The World Health Organization and all major medical organizations in the United States promote breastfeeding for optimal child health and development. The World Health Organization recommends babies receive only breast milk for the first 6 months, and that parents and babies continue breastfeeding as long as they want to. The longer breastfeeding occurs, the more health benefits parents and baby receive.

In Colorado, approximately 90% of infants start out breastfeeding. Yet only 25% are exclusively breastfed for 6 months and just over 40% are breastfed for a full year. Among lower income families and non-white communities, breastfeeding rates are even lower. In particular, non-Hispanic Black families have the lowest rates of initiation, duration and exclusivity.

Disproportionate rates of breastfeeding among Black families’ stems from historical and generational trauma in breastfeeding, resulting in cultural norms of formula feeding, and a lack of social and peer support. In addition, Black individuals are underrepresented in the field of lactation, have fewer forms of positive imagery and breastfeeding modeling, and Black newborns are nine times more likely to be given formula in hospitals than White newborns. For more information, The Center for African American Health recently published a report on disparities and the state of Black breastfeeding in Colorado 2021.

We can help you and are proud to provide:

  • Technical support and coaching
  • Printed materials (breastfeeding laws, educational materials, work space guidelines, etc.)
  • Staff training (PDIS and continued child care certification training)
  • Limited funding to support lactation spaces (breast pumps, lactation space supplies, etc.)
  • Connections to statewide partners and resources
  • Statewide recognition/certification

For more information about creating breastfeeding friendly spaces please contact Mandy Feeks at, or visit our Breastfeeding Friendly Environments page to lean more about how PHIDH promotes and supports breastfeeding friendly policies and practices within businesses, organizations, and public areas so that they are welcoming to all families that are breastfeeding.

Regional Breastfeeding Partnership

The Public Health Institute at Denver Health is committed to addressing racial inequities in breastfeeding and is a partner agency on the Advancing Breastfeeding in Colorado (ABC) project. ABC is an innovative five-year partnership between Boulder County Public Health, the Public Health Institute at Denver Health, Jefferson County Public Health and Tri-County Health Department (representing Adams, Arapahoe and Douglas counties), in addition to Colorado Health Institute (CHI).

The aim is to collaborate with local and regional partners to create a seamless system of lactation support, expand access to community and culturally relevant lactation professionals, and increase the number of breastfeeding friendly environments by driving policy and systems changes within businesses, public spaces, child care and medical offices.

Funding for this project is through the Cancer, Cardiovascular and Chronic Pulmonary Disease (CCPD) Grants Program at the Colorado Department of Public Health and Environment.

Specialized Co-Enrollment Program and Collaboration With WIC

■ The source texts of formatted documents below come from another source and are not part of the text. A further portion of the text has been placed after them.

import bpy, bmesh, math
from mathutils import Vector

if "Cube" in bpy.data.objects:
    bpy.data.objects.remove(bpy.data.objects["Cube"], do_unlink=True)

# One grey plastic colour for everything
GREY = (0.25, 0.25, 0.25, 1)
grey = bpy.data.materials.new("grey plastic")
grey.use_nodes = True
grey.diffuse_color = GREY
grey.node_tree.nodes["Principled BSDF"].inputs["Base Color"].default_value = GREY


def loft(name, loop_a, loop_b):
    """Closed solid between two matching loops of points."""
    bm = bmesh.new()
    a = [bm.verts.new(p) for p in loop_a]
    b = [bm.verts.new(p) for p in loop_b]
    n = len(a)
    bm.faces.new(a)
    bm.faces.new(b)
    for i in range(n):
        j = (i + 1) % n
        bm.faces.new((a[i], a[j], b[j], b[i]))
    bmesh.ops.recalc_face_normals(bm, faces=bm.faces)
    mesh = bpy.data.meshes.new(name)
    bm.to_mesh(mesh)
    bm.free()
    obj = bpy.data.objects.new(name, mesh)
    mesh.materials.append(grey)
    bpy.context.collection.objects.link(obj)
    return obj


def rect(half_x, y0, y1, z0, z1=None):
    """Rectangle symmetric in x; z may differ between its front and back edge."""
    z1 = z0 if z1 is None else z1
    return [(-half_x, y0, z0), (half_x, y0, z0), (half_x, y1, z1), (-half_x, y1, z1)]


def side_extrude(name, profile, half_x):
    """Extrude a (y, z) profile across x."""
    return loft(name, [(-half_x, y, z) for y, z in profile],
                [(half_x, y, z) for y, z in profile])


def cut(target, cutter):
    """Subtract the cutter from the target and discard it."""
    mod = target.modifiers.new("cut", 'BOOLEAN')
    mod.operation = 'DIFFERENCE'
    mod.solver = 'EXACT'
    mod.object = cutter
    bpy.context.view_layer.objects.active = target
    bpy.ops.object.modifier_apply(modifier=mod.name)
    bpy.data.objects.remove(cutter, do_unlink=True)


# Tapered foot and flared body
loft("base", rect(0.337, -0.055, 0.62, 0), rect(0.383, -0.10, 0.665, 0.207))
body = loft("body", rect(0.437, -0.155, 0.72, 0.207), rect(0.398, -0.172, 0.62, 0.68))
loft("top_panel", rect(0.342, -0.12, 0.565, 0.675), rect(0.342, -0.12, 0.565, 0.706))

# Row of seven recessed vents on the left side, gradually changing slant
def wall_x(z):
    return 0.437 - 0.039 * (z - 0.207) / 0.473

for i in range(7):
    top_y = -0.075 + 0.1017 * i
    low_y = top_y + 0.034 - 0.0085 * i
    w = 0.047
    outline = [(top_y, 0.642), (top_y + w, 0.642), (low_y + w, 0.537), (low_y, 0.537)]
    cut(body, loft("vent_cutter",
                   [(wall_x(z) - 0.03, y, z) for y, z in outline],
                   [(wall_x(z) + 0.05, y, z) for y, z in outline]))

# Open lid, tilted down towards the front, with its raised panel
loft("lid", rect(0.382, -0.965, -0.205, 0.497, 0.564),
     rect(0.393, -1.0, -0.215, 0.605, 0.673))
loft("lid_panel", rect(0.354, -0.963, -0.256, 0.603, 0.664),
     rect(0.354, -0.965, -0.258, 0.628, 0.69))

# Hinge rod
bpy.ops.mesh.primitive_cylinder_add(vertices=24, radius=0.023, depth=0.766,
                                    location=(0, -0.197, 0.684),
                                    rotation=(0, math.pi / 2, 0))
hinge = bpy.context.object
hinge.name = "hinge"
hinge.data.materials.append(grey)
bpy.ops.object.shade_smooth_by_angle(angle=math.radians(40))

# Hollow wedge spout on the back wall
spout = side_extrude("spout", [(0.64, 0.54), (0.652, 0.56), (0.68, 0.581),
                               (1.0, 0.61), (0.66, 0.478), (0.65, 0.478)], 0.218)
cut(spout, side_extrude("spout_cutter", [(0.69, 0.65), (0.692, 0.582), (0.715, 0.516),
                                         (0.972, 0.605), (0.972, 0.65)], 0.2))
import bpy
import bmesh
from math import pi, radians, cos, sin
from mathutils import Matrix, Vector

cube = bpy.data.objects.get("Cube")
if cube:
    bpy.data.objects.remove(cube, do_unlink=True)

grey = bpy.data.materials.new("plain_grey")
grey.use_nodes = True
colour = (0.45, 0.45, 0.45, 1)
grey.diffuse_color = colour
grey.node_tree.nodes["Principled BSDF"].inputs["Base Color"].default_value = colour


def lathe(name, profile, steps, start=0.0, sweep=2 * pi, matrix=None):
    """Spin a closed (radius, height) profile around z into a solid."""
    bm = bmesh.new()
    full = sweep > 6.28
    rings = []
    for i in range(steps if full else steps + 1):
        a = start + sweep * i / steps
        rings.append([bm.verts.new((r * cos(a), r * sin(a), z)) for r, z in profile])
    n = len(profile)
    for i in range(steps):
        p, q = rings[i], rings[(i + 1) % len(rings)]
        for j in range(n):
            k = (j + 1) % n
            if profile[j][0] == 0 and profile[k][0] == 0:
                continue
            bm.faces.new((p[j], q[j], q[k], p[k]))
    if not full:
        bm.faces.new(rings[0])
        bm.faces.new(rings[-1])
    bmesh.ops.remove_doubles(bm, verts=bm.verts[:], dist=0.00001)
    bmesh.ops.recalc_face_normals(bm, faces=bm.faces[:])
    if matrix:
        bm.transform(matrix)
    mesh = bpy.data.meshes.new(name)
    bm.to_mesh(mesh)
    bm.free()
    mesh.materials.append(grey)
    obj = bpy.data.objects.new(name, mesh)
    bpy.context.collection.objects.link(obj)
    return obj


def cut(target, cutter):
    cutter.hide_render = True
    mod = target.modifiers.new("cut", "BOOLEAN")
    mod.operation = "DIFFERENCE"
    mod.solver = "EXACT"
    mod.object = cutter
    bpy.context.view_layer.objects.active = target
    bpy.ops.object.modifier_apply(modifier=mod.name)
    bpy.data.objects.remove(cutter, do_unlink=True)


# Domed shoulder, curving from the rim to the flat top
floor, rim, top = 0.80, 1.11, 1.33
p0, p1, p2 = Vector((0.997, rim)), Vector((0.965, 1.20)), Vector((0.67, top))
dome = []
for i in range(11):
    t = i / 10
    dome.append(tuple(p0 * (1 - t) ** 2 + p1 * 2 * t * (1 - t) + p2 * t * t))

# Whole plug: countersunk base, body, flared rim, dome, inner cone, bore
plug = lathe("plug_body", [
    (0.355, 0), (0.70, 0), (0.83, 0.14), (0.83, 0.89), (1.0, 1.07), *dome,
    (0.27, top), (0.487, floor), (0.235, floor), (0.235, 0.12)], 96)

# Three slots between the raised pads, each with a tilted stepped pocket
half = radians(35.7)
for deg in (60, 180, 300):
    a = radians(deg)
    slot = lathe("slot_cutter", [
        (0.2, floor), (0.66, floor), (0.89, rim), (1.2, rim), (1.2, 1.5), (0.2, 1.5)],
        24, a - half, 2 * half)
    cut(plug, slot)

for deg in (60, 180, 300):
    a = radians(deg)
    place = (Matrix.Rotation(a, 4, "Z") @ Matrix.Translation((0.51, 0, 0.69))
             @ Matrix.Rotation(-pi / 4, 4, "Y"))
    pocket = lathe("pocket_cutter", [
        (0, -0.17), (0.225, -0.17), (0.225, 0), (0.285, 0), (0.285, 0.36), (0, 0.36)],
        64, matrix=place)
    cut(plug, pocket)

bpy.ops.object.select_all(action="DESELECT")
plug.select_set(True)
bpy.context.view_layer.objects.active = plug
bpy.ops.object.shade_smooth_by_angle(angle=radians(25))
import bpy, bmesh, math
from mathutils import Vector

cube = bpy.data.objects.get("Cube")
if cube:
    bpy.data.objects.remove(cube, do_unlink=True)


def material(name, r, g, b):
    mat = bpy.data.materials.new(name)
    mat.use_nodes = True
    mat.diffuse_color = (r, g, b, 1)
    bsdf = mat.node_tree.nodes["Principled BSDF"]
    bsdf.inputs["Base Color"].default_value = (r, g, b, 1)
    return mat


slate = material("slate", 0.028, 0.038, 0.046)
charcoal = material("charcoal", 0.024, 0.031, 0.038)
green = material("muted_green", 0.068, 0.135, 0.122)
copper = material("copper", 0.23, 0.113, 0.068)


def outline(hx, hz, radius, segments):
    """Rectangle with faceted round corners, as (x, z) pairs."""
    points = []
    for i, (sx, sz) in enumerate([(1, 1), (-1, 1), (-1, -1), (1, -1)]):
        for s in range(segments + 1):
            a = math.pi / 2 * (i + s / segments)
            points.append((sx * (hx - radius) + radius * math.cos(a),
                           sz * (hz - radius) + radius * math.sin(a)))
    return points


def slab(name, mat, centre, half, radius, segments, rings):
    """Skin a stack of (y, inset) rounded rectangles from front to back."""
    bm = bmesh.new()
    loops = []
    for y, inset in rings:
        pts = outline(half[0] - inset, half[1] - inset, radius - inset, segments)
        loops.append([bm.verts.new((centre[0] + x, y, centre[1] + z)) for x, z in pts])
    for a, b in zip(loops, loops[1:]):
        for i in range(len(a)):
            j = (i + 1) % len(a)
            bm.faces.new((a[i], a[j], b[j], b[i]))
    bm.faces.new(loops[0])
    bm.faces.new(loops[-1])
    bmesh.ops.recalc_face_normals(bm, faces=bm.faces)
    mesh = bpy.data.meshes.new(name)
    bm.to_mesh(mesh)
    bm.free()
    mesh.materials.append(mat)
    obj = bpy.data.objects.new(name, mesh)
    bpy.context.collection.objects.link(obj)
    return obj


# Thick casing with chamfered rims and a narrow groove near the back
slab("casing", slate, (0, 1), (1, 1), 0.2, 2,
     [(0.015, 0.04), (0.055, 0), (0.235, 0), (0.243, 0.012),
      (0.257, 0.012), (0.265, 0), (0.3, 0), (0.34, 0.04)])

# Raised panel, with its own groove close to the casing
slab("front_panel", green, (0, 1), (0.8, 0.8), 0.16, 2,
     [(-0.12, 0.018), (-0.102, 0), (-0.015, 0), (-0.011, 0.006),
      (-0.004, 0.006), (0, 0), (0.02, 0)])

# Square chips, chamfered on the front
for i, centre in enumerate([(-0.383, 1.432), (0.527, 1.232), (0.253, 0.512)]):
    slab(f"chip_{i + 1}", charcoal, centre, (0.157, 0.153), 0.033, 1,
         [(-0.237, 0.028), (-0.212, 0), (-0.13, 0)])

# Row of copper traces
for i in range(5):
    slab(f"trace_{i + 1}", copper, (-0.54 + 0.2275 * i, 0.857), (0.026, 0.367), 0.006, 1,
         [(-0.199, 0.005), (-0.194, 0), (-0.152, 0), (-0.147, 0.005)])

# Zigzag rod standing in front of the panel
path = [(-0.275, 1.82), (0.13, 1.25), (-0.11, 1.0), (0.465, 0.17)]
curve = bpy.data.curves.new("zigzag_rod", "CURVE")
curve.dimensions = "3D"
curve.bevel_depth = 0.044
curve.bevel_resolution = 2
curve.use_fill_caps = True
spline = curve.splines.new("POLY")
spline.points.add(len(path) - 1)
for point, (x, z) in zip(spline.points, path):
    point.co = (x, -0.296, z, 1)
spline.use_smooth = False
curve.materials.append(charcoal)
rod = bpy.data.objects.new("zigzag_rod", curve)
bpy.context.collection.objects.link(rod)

The Specialized Co-Enrollment Program (Co-Enrollment) is an innovative collaboration between Denver Health (DH), the Public Health Institute at Denver Health, and the Special Supplemental Nutrition Program for Women, Infants, and Children (WIC) with the goals of streamlining WIC education, enrollment, and benefits for DH patients and families. Through the integration of WIC staff into the medical space and including the enrollment process in the medical visit, we save families time and promote important cooperation with the medical team. We aim to increase the percentage of EBNE (eligible but not currently enrolled) in WIC as well as provide ongoing WIC benefits to those enrolled by sharing medical visits. This program focuses on increasing enrollment in WIC among EBNE pregnant women and children ages 0-5 years who receive care at DH.

Learn more about our Specialized Co-Enrollment Program, including the background of why this program was developed, the results and recommendations.